A Republican from St. Charles wants judges to order psychological or psychiatric evaluations and treatment for convicted animal abusers.
Under legislation sponsored by state Rep. Chrissy Sommer, judges would have the option of ordering first-time offenders to undergo a psychiatric or psychological evaluation and other treatment. The offender would have to pay for the services.
Judges would be required to order evaluations if the crime “involved torture or mutilation” of an animal, or if the person committing the crime had any prior animal abuse convictions.
Minors would also be subject to the new law, and parents or guardians may be required to pay for court-ordered counseling.
The National Sheriff’s Association says animal cruelty is a “gateway crime” that can act as a precursor to other crimes, including murder or domestic abuse.
“This has to do with animal abuse,” Sommer told the House Crime Prevention and Public Safety Committee on Monday, “but it’s more than that. It has to do actually with the psychiatric, or mental health side of it.”
Bob Baker, executive director of the Missouri Alliance for Animal Legislation, said the legislation could be useful in hoarding situations, when dozens or hundreds of animals are confiscated from a home.
When hoarders go to jail, they come out and again begin hoarding animals, he said.
“We can see this over and over and over again,” Baker said. “We often saw the relationship between crimes against animals and crimes against the humans,” he said of his time as an animal cruelty investigator.
Another version of Sommer’s legislation that she introduced last year did not make it out of committee.
Animal abuse in Missouri includes “intentionally or purposefully” killing an animal in any way not exempted by law, or purposefully or intentionally injuring an animal.
Animal owners can also be convicted of animal abuse if the owner “knowingly fails to provide adequate care which results in substantial harm to the animal.”
The first offense for animal abuse is a Class A misdemeanor, which carries a maximum one-year prison sentence.
The person can be charged with a Class E felony if they have a prior animal abuse conviction, or if they consciously torture or mutilate the animal while it is still alive.

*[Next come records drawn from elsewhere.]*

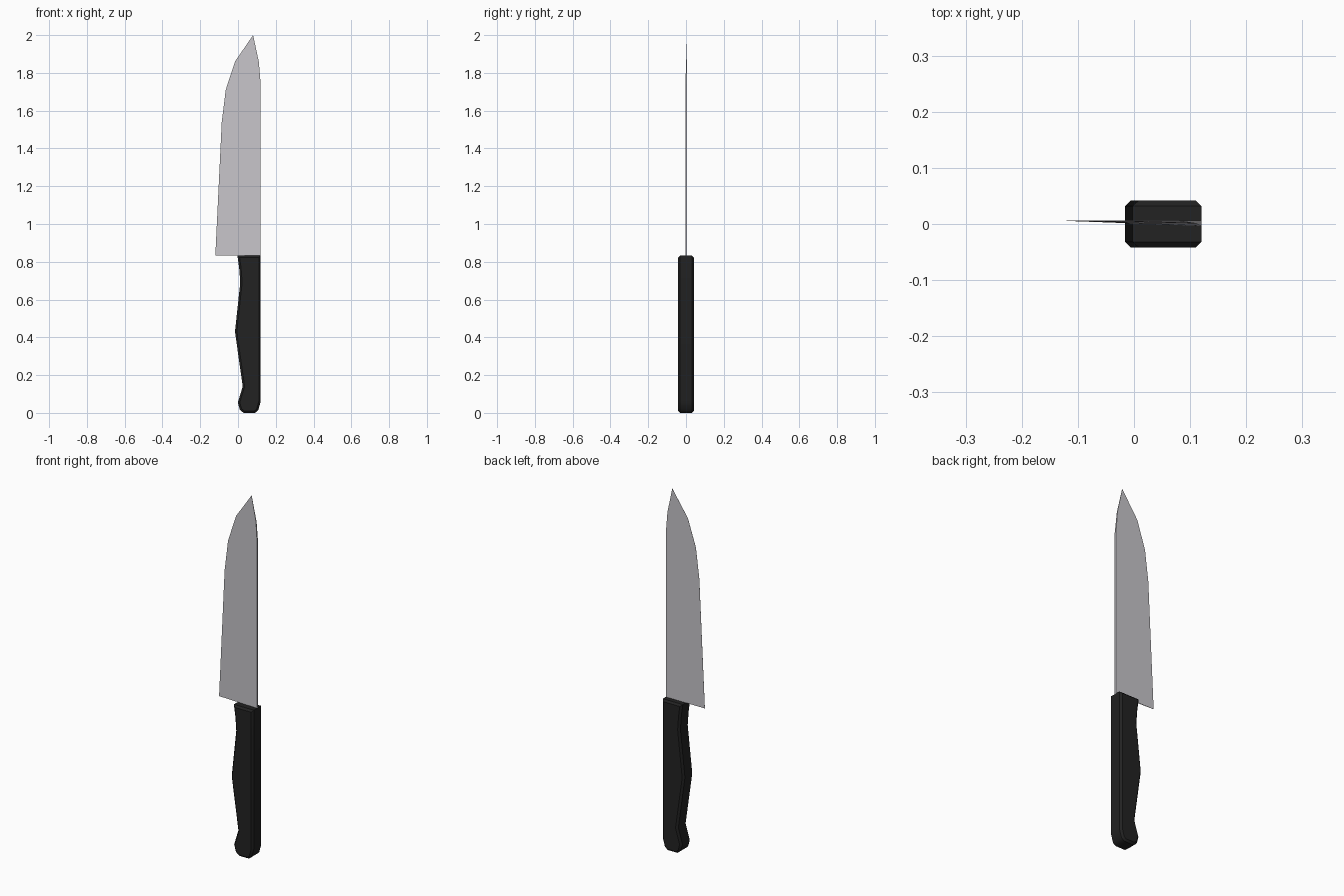
import bpy, bmesh

if "Cube" in bpy.data.objects:
    bpy.data.objects.remove(bpy.data.objects["Cube"])


def material(name, rgb):
    m = bpy.data.materials.new(name)
    m.diffuse_color = (*rgb, 1)
    m.use_nodes = True
    m.node_tree.nodes["Principled BSDF"].inputs["Base Color"].default_value = m.diffuse_color
    return m


def plate(name, outline, front, back, mat):
    """Closed solid from an (x, z) outline; front and back give y at each point."""
    bm = bmesh.new()
    f = [bm.verts.new((x, front(x, z), z)) for x, z in outline]
    b = [bm.verts.new((x, back(x, z), z)) for x, z in outline]
    bm.faces.new(f)
    bm.faces.new(b[::-1])
    n = len(outline)
    for i in range(n):
        j = (i + 1) % n
        bm.faces.new((f[i], b[i], b[j], f[j]))
    bmesh.ops.remove_doubles(bm, verts=bm.verts, dist=0.0001)
    bmesh.ops.recalc_face_normals(bm, faces=bm.faces)
    me = bpy.data.meshes.new(name)
    bm.to_mesh(me)
    bm.free()
    me.materials.append(mat)
    ob = bpy.data.objects.new(name, me)
    bpy.context.collection.objects.link(ob)
    return ob


steel = material("blade_steel", (0.57, 0.56, 0.59))
black = material("handle_black", (0.016, 0.016, 0.016))

# Blade: flat at the back, ground to a cutting edge at -x and a thin tip
edge = [(0.08, 2.0), (-0.016, 1.86), (-0.065, 1.71), (-0.086, 1.54), (-0.12, 0.832)]
spine = [(0.12, 0.832), (0.12, 1.74), (0.11, 1.86)]


def blade_front(x, z):
    if (x, z) in edge:
        return 0.0055
    return -0.0035 if z < 1.8 else 0.001


plate("blade", edge + spine, blade_front, lambda x, z: 0.006, steel)

# Handle: shaped grip with chamfered rims
grip = [(0.12, 0.832), (-0.003, 0.832), (0.006, 0.77), (0.012, 0.69),
        (-0.016, 0.43), (0.025, 0.14), (-0.001, 0.055), (0.01, 0.016),
        (0.03, 0.0), (0.09, 0.0), (0.107, 0.014), (0.12, 0.06)]
handle = plate("handle", grip, lambda x, z: -0.042, lambda x, z: 0.042, black)

# Chamfer the front and back rims only
bm = bmesh.new()
bm.from_mesh(handle.data)
rims = [e for e in bm.edges if abs(e.verts[0].co.y - e.verts[1].co.y) < 0.001]
bmesh.ops.bevel(bm, geom=rims, offset=0.01, segments=1, affect='EDGES')
bm.to_mesh(handle.data)
bm.free()

bpy.context.view_layer.objects.active = handle
handle.select_set(True)
bpy.ops.object.shade_smooth_by_angle(angle=0.7)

Committee members were generally supportive of the bill, but they raised concerns over whether mental health professionals could use the new provision as a “cash cow” by recommending treatment that an offender may not need.
They also wondered who would pay for the evaluations or counseling if the offender or their family is poor.
Sommer’s legislation is House Bill 111.
By Jack Suntrup | St. Louis Post Dispatch